It may be a comedy, but Warner Bros.’ Two and a Half Men for the CBS TV network has had its fair share of drama.

With the start of the new U.S. fall season, we’ve been wondering how the post-Charlie Sheen Men, now starring Ashton Kutcher, would fare internationally. Sure, Kutcher is an international movie star, but would the cast change hurt the studio’s international sales?

While Warner Bros. declined to comment for this article, it seems the recent international ratings speak for themselves – with the show breaking records in many English-speaking territories.

In the U.S., the series’ first two new episodes won their timeslot. The first episode garnered an audience of 28.7 million, an all-time series high. The audience for its second episode – though significantly smaller — was still strong, maintaining over 20.53 million viewers.

Critics are almost universally praising Kutcher’s seamless transition into the starring role. They’re also marveling at the fact that the show is maintaining its popular and well-known punchlines (most of which revolve around a womanizing main character).

And the success seems to be translating internationally.

Canada’s CTV scored an estimated audience of 4.90 million with the season premiere of Men. It represented the largest audience ever for the series in Canada, and was among the biggest TV draws of 2011.

The premiere episode also garnered its highest-ever ratings ever in Australia, pulling in 2.3 million viewers on Channel Nine.

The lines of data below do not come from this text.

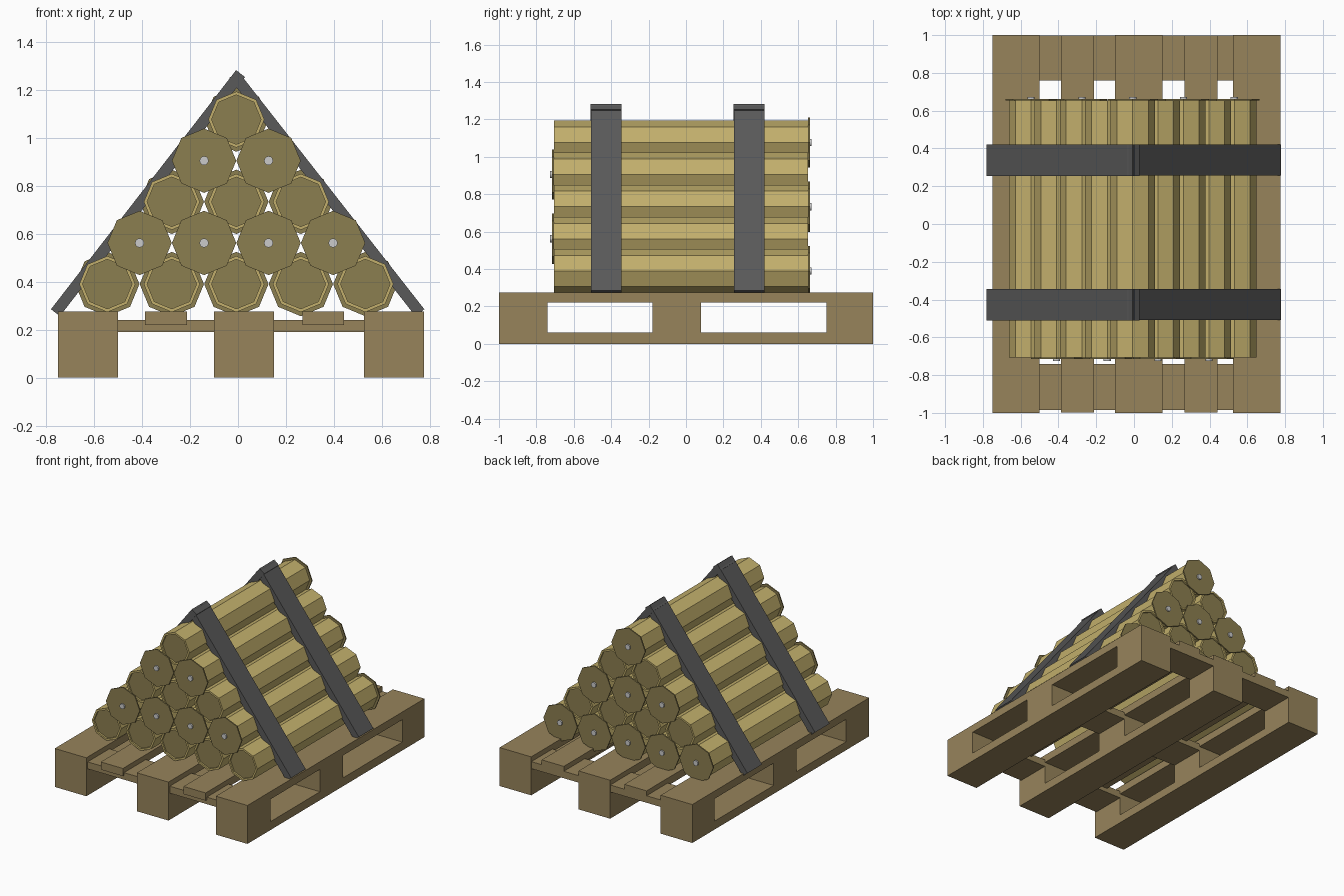
import bpy, bmesh, math
from mathutils import Matrix, Vector

if "Cube" in bpy.data.objects:
    bpy.data.objects.remove(bpy.data.objects["Cube"])


def material(name, rgb):
    m = bpy.data.materials.new(name)
    m.diffuse_color = (*rgb, 1)
    m.use_nodes = True
    m.node_tree.nodes["Principled BSDF"].inputs["Base Color"].default_value = m.diffuse_color
    return m


WOOD = material("wood", (0.31, 0.23, 0.105))
BRASS = material("brass", (0.54, 0.43, 0.15))
DARK_BRASS = material("dark_brass", (0.26, 0.21, 0.08))
STEEL = material("steel", (0.75, 0.75, 0.75))
STRAP = material("strap_grey", (0.10, 0.10, 0.10))


def finish(bm, name, *mats):
    bmesh.ops.recalc_face_normals(bm, faces=bm.faces[:])
    me = bpy.data.meshes.new(name)
    bm.to_mesh(me)
    bm.free()
    for m in mats:
        me.materials.append(m)
    ob = bpy.data.objects.new(name, me)
    bpy.context.collection.objects.link(ob)
    return ob


def box(name, x, y, z, mat):
    bm = bmesh.new()
    bmesh.ops.create_cube(bm, size=1)
    for v in bm.verts:
        v.co = [a[0] if c < 0 else a[1] for a, c in zip((x, y, z), v.co)]
    return finish(bm, name, mat)


def prism_y(bm, r, y0, y1, sides):
    # closed prism along y with a vertex pointing up
    rot = Matrix.Rotation(math.pi / 2, 4, 'X')
    geo = bmesh.ops.create_cone(bm, cap_ends=True, segments=sides, radius1=r,
                                radius2=r, depth=abs(y1 - y0))
    bmesh.ops.transform(bm, verts=geo["verts"],
                        matrix=Matrix.Translation((0, (y0 + y1) / 2, 0)) @ rot)
    return geo["verts"]


# Pallet stringers: side profile with two fork openings, extruded in x
YS = [-1, -0.74, -0.18, 0.08, 0.75, 1]
ZS = [0, 0.06, 0.22, 0.275]


def stringer(name, x0, x1):
    bm = bmesh.new()
    grid = [[bm.verts.new((x0, y, z)) for z in ZS] for y in YS]
    for i in range(5):
        for j in range(3):
            if j == 1 and i in (1, 3):
                continue
            bm.faces.new((grid[i][j], grid[i + 1][j],
                          grid[i + 1][j + 1], grid[i][j + 1]))
    ext = bmesh.ops.extrude_face_region(bm, geom=bm.faces[:])["geom"]
    bmesh.ops.translate(bm, vec=(x1 - x0, 0, 0),
                        verts=[g for g in ext if isinstance(g, bmesh.types.BMVert)])
    finish(bm, name, WOOD)


stringer("left_stringer", -0.75, -0.50)
stringer("middle_stringer", -0.10, 0.15)
stringer("right_stringer", 0.525, 0.775)

# Cross boards between the stringers
for name, y in (("front", (-0.985, -0.74)), ("middle", (-0.18, 0.08)),
                ("back", (0.76, 0.998))):
    for side, x in (("left", (-0.50, -0.10)), ("right", (0.15, 0.525))):
        box(f"{name}_{side}_cross_board", x, y, (0.19, 0.24), WOOD)

# Long deck slats
box("left_deck_slat", (-0.387, -0.212), (-0.998, 0.998), (0.22, 0.275), WOOD)
box("right_deck_slat", (0.268, 0.443), (-0.998, 0.998), (0.22, 0.275), WOOD)


# Octagonal casing: recessed end at the front, wide base with pin at the back
def casing(name, x, z, flip):
    bm = bmesh.new()
    prism_y(bm, 0.117, -0.68, 0.68, 8)
    bm.normal_update()
    end = min(bm.faces, key=lambda f: f.calc_center_median().y)
    bmesh.ops.inset_region(bm, faces=[end], thickness=0.014)
    inner = bmesh.ops.extrude_discrete_faces(bm, faces=[end])["faces"][0]
    inner.material_index = 1
    bmesh.ops.translate(bm, verts=inner.verts[:], vec=(0, 0.012, 0))
    for r, y0, y1, sides, mi in ((0.134, 0.68, 0.689, 8, 1), (0.019, 0.689, 0.699, 12, 2)):
        for v in prism_y(bm, r, y0, y1, sides):
            for f in v.link_faces:
                f.material_index = mi
    ob = finish(bm, name, BRASS, DARK_BRASS, STEEL)
    ob.location = (x, -0.027, z)
    if flip:
        ob.rotation_euler.z = math.pi


# Pyramid stack, rows alternate direction
for row in range(5):
    n = 5 - row
    for i in range(n):
        casing(f"casing_{row + 1}_{i + 1}", -0.007 + (i - (n - 1) / 2) * 0.269,
               0.39 + row * 0.1715, row % 2 == 1)


# Straps: slanted bars given by outer edge, thickness pointing inwards
def strap(name, foot, top, y0, y1, t=0.047):
    a, b = Vector((foot[0], 0, foot[1])), Vector((top[0], 0, top[1]))
    d = (b - a).normalized()
    n = Vector((d.z, 0, -d.x)) * t
    if foot[0] > 0:
        n = -n
    bm = bmesh.new()
    face = bm.faces.new([bm.verts.new(p + Vector((0, y0, 0)))
                         for p in (a, b, b + n, a + n)])
    ext = bmesh.ops.extrude_face_region(bm, geom=[face])["geom"]
    bmesh.ops.translate(bm, vec=(0, y1 - y0, 0),
                        verts=[g for g in ext if isinstance(g, bmesh.types.BMVert)])
    finish(bm, name, STRAP)


for name, y0, y1 in (("front", -0.51, -0.345), ("back", 0.255, 0.42)):
    strap(name + "_left_strap", (-0.78, 0.285), (-0.008, 1.282), y0, y1)
    strap(name + "_right_strap", (0.777, 0.285), (0.0, 1.278), y0 + 0.001, y1 + 0.001)
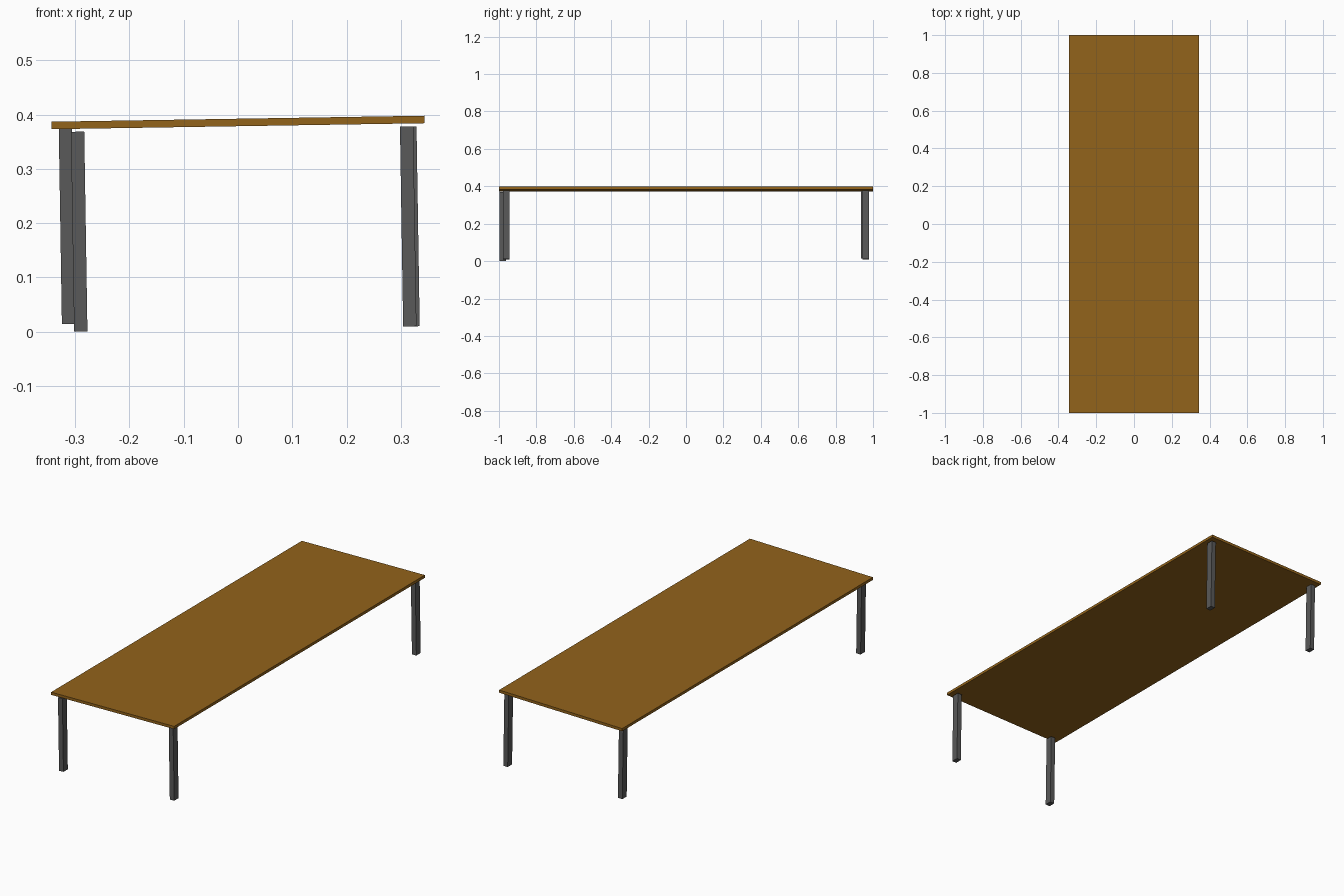
import bpy
from mathutils import Matrix

if "Cube" in bpy.data.objects:
    bpy.data.objects.remove(bpy.data.objects["Cube"])

TILT = -0.016  # the whole table leans slightly sideways


def material(name, color):
    mat = bpy.data.materials.new(name)
    mat.diffuse_color = color
    mat.use_nodes = True
    mat.node_tree.nodes["Principled BSDF"].inputs["Base Color"].default_value = mat.diffuse_color
    return mat


def box(name, center, size, mat):
    bpy.ops.mesh.primitive_cube_add(size=1, location=center, rotation=(0, TILT, 0))
    obj = bpy.context.object
    obj.name = name
    obj.data.transform(Matrix.Diagonal((*size, 1)))
    obj.data.materials.append(mat)
    return obj


wood = material("wood", (0.29, 0.125, 0.011, 1))
metal = material("dark_metal", (0.1, 0.1, 0.1, 1))

# Thin table top
box("table_top", (0, 0, 0.3855), (0.687, 2.0, 0.0138), wood)

# Four slightly uneven legs: centre x, centre y, bottom z, top z
legs = {
    "front_left_leg": (-0.2925, -0.979, 0.0003, 0.3685),
    "back_left_leg": (-0.315, 0.954, 0.0145, 0.3735),
    "front_right_leg": (0.3135, -0.961, 0.010, 0.378),
    "back_right_leg": (0.3195, 0.962, 0.010, 0.378),
}
for name, (x, y, bottom, top) in legs.items():
    box(name, (x, y, (bottom + top) / 2), (0.0245, 0.035, top - bottom), metal)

And in England, the premiere episode of Men was watched by more than 800,000 viewers on Comedy Central  — representing the UK digital channel’s largest-ever audience.

While it’s highly unlikely that subsequent episodes will retain the record-breaking audience shares of the premiere, it looks as though the easy transition from Sheen to Kutcher means that internationally, Two and a Half Men won’t suffer too much because of its lost man.